Officials also expected the tunnel system would be rigged, full of traps and explosives designed to slow down any attempt to clear out IS fighters while at the same time inflicting heavy casualties.

But so far, SDF officials have not said what remains of the tunnel system or how long it may take to clear it of IS resistance.

Earlier this month, the commander of U.S. forces in the Middle East, Gen. Joseph Votel, warned the slow, drawn out fall of Baghuz, including the periodic surrender of thousands of civilians, was part of a "calculated decision" by IS to allow the group to complete its transition to a clandestine insurgency.

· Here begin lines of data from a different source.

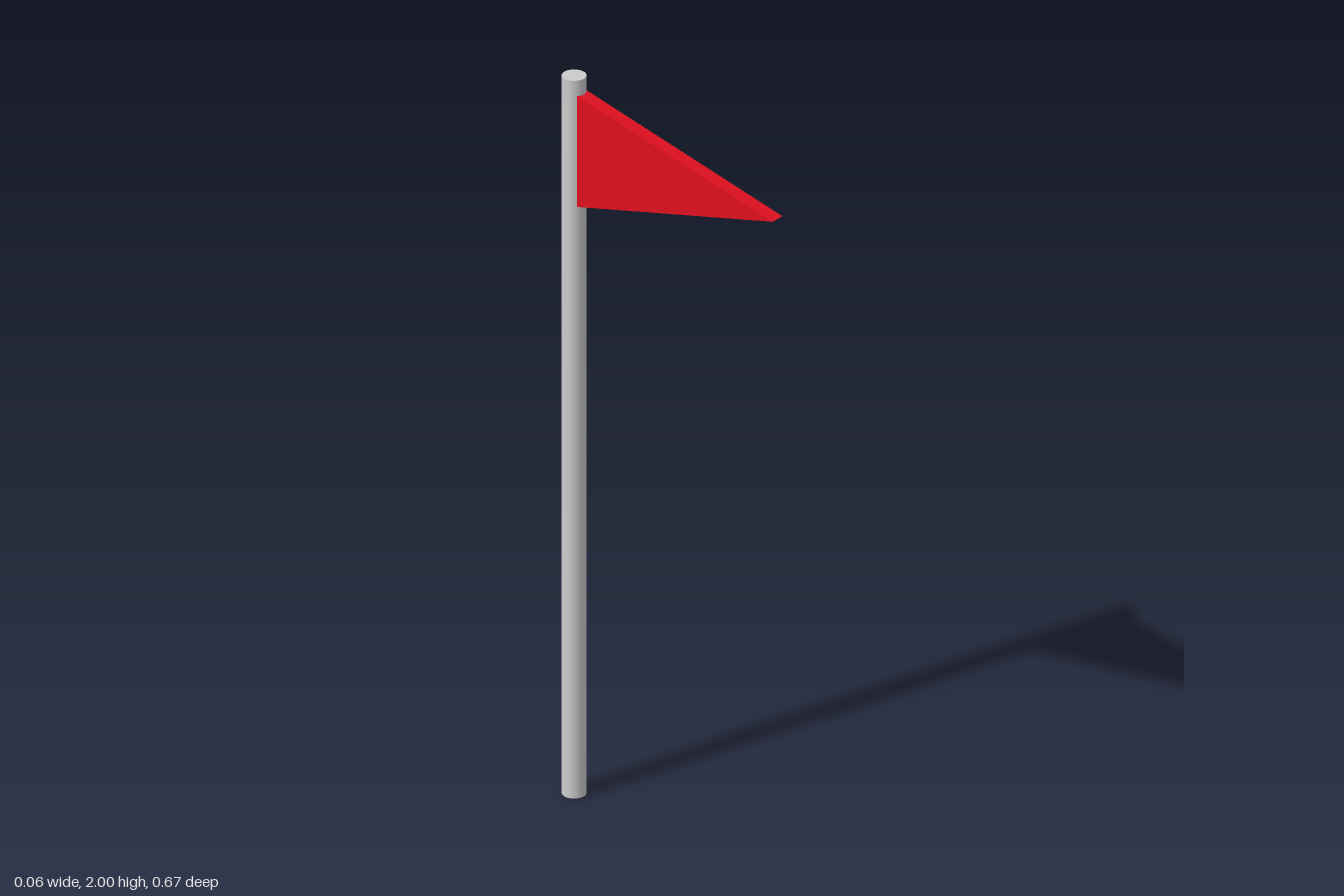
import * as THREE from 'three';

const POLE_Z = -0.305;
const POLE_RADIUS = 0.031;
const FLAG_THICKNESS = 0.039;

export function createModel() {
  const model = new THREE.Group();
  model.name = 'pennantOnPole';

  // Round upright pole
  const pole = new THREE.Mesh(
    new THREE.CylinderGeometry(POLE_RADIUS, POLE_RADIUS, 2, 32),
    new THREE.MeshStandardMaterial({ color: 0xcccccc })
  );
  pole.name = 'pole';
  pole.position.set(0, 1, POLE_Z);
  model.add(pole);

  // Triangular pennant, its base sunk slightly into the pole
  const outline = new THREE.Shape([
    new THREE.Vector2(-0.29, 1.646),
    new THREE.Vector2(0.335, 1.803),
    new THREE.Vector2(-0.29, 1.96),
  ]);
  const flagGeometry = new THREE.ExtrudeGeometry(outline, { depth: FLAG_THICKNESS, bevelEnabled: false });
  flagGeometry.translate(0, 0, -FLAG_THICKNESS / 2);
  flagGeometry.rotateY(-Math.PI / 2); // outline x becomes z
  const flag = new THREE.Mesh(flagGeometry, new THREE.MeshStandardMaterial({ color: 0xe01020 }));
  flag.name = 'flag';
  model.add(flag);

  return model;
}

Despite losing administrative control over almost all the land it once held in Syria and Iraq, U.S. defense officials caution IS still has "tens of thousands" of fighters working either as part of sleeper cells or as part of an active, clandestine insurgency.

Additionally, senior officials said most of the group's senior leadership, including its self-declared caliph, Abu Bakr al-Baghdadi, remain at large.

FILE - This image made from video posted on a militant website July 5, 2014, purports to show the leader of the Islamic State group, Abu Bakr al-Baghdadi, delivering a sermon at a mosque in Iraq.
FILE - This image made from video posted on a militant website July 5, 2014, purports to show the leader of the Islamic State group, Abu Bakr al-Baghdadi, delivering a sermon at a mosque in Iraq.

On Monday, IS spokesman Abu Hassan al-Muhajir released a new audio message online, vowing the liberation of Baghuz by the coalition would not signal the end of the terror group.

"Here is America declaring a false victory that has no bearing on reality," he said, according to a translation by SITE Intelligence.

Former U.S. counterterrorism and intelligence officials said Tuesday that while IS's self-declared caliphate would soon face an ultimate defeat, the terror group will live on, as will its dangerous legacy.

"The idea of a caliphate existing in the here and now, in 2017, 2018, 2019 — that genie is out of the bottle," Matthew Levitt, a former FBI counterterrorism analyst, said Tuesday during a panel on extremism in Washington.

"It's more authentic because it's real," he said. "It's not something in history that you read about in a book."

Juan Zarate, who served former U.S. President George W. Bush as a deputy national security adviser, added that the collapse of the caliphate is also unlikely to dishearten IS supporters.

"They will rationalize the loss. They will rationalize it in part because they have a very long-term vision of their own movement in history," he said. "They will see this as just one chapter."